Internet Explorer 8 Beta 2 Released

The IE team at Microsoft has released the 2nd beta Internet Explorer 8. Contrary to the first beta, which was aimed at developers, this one one is aimed at normal people like you and me. The list of new features and changes is decent, all focused around three themes (marketing alert): "We focused our work around three themes: everyday browsing (the things that real people do all the time), safety (the term most people use for what we've called 'trustworthy' in previous posts), and the platform (the focus of Beta 1, how developers around the world will build the next billion web pages and the next waves of great services)." Go get it.

The Monkey On Microsoft’s Back

"Poor Microsoft. This week, the Redmond, Wash., giant is gearing up for the next big release of its Web browser, a leap from Internet Explorer 7 to IE 8. When open-source competitor Mozilla released its last update of Firefox in June, the Web went wild: People downloaded more than 8 million copies in 24 hours. Microsoft's release might not have such a frat party feel. Even as it gears up to release IE 8, the developers behind the Firefox Web browser are experimenting with a new technology that sharpens the threat their browser software poses to Microsoft's most valuable businesses. The new technology, dubbed TraceMonkey, promises to speed up Firefox's ability to deliver complex applications." While many have abandoned Microsoft's browser offerings, Microsoft will be introducing an innovative new type of selective privacy mode called InPrivate with IE8.

IE8 Development: Microsoft Should Learn from Apple, Mozilla
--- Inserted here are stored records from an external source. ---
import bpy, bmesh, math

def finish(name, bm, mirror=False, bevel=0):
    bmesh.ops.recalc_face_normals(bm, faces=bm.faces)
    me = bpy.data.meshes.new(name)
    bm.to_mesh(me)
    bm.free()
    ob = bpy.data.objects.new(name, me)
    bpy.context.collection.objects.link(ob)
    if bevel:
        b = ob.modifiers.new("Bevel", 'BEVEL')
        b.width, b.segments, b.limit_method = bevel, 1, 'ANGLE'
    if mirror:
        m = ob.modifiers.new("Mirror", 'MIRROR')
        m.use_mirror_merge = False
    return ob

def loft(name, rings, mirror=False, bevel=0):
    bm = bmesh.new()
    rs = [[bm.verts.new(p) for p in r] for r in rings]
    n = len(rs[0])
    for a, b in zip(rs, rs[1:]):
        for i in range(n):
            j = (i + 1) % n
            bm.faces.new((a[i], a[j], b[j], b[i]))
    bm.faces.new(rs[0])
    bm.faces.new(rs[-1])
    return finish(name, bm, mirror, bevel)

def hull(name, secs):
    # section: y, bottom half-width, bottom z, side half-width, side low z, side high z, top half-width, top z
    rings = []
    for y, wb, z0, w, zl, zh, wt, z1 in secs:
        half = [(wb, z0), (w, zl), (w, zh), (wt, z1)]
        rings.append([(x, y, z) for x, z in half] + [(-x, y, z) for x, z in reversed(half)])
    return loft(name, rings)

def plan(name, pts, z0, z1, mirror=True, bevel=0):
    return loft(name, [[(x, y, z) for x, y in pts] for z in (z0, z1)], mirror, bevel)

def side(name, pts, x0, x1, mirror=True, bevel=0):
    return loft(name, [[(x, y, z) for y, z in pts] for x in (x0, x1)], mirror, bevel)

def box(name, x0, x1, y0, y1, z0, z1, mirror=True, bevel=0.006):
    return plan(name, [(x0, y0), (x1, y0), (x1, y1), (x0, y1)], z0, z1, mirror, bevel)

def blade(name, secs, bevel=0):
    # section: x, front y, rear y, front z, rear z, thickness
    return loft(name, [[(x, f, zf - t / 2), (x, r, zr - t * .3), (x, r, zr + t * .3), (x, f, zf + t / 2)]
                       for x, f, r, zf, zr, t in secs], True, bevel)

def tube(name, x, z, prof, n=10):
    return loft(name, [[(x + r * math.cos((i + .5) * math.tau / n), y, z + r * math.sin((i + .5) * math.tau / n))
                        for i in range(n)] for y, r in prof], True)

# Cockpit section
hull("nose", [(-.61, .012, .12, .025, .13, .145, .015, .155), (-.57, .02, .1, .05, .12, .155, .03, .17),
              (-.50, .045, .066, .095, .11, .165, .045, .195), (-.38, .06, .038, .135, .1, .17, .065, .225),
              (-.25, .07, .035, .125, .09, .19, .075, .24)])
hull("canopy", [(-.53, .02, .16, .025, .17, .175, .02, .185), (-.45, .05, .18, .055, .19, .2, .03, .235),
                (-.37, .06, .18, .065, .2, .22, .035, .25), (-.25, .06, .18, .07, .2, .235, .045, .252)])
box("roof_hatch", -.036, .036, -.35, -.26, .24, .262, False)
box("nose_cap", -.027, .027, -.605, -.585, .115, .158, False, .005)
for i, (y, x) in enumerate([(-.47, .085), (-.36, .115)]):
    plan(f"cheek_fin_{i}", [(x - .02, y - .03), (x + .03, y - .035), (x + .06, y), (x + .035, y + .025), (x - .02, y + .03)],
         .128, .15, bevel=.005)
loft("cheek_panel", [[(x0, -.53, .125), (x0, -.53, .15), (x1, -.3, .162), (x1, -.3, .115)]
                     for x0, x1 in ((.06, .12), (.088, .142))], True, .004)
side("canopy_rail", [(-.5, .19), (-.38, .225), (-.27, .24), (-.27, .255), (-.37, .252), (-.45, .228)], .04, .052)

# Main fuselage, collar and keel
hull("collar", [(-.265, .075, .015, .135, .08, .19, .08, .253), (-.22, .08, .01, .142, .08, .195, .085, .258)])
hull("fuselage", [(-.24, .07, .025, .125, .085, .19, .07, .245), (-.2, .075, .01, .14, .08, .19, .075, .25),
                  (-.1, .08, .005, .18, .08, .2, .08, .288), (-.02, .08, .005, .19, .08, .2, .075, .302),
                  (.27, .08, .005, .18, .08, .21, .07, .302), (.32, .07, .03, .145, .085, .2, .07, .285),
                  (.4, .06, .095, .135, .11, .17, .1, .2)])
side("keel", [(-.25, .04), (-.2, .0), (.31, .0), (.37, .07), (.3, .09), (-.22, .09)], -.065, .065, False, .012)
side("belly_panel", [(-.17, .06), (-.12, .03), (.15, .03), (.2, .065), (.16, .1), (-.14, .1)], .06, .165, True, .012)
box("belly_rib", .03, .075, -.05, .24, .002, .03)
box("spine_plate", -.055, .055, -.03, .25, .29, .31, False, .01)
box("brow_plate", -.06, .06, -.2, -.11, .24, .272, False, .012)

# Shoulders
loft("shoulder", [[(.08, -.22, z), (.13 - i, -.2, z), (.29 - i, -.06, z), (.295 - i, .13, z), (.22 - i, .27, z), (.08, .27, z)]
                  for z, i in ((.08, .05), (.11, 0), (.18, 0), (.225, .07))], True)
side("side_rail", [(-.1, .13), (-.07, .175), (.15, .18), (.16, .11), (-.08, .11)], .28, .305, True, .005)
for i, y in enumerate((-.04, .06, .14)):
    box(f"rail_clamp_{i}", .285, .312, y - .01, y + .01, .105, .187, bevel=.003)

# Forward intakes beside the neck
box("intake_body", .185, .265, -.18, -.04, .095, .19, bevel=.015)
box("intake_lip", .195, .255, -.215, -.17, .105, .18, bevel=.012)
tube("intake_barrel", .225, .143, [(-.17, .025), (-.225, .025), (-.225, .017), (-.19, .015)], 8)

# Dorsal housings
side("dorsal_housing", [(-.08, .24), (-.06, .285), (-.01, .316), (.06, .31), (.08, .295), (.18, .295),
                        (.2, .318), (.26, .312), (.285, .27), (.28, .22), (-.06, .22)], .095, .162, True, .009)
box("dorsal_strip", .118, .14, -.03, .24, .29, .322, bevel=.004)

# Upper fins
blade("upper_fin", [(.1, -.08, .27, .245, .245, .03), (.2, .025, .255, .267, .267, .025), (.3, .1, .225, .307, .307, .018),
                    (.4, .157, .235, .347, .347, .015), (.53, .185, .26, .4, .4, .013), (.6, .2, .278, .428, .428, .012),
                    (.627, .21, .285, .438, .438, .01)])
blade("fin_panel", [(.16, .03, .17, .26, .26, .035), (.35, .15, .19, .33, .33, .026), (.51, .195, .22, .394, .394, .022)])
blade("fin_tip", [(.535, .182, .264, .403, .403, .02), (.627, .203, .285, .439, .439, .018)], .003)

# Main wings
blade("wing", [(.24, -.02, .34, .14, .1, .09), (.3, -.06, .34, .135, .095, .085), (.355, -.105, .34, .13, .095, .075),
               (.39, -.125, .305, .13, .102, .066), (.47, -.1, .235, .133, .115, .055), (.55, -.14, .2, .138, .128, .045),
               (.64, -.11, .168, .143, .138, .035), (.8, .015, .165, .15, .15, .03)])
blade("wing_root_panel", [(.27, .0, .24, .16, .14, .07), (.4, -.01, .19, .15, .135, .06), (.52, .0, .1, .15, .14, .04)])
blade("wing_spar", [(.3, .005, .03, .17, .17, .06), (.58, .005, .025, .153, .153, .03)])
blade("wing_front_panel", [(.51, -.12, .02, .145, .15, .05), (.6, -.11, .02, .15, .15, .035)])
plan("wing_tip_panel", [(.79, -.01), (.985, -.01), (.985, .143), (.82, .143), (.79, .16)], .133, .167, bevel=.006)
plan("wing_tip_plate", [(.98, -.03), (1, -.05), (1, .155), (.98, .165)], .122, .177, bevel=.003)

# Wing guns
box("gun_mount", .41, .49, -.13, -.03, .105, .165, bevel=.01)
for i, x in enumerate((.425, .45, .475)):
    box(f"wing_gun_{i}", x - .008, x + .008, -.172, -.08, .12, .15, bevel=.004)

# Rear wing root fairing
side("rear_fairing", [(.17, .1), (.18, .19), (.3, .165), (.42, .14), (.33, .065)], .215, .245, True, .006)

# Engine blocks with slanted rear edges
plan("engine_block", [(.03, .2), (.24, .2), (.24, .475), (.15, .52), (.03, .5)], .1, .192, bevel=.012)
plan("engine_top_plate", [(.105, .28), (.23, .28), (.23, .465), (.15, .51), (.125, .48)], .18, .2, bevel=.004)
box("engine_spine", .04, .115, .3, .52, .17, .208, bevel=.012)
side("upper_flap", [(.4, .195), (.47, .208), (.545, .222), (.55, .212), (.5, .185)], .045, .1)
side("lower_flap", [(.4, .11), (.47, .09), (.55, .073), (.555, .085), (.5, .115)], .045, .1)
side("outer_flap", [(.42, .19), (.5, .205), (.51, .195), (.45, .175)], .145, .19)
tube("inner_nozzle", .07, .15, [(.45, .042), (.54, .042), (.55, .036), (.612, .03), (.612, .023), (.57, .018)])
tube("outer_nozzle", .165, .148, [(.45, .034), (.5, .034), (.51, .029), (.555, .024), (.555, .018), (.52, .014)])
"Internet Explorer 8 is set to be Microsoft's most standards compliant browser ever. After originally stating that IE8 would default to the same non-compliant behavior exhibited by IE7, Microsoft relented and plumped for standard-by-default. The first beta of IE8 was released in March and it did indeed default to standards compliance. Web developers have been clamouring for standards compliance for a long time; IE is a long way behind the competition, requiring considerable hacks and workarounds to get pages working properly. IE8 should make things a lot better - but it will still fall far short of the standards set by Firefox, Safari, and Opera. Some of these problems are technical, but others are cultural. Where the other browser developers are open and communicative, Microsoft is still leaving web developers in the dark."

Microsoft Details IE 8 Security Default Change

Microsoft plans to make a key Internet Explorer default change to thwart attackers trying to hack into its Web browser. The software maker will enable DEP/NX by default in IE 8 when the browser is running on Windows Vista and Windows Server 2008, a major tweak aimed at mitigating browser-based vulnerabilities. DEP/NX (Data Execution Prevention/No Execute) is already available in IE 7, but it's turned off by default because of compatibility issues.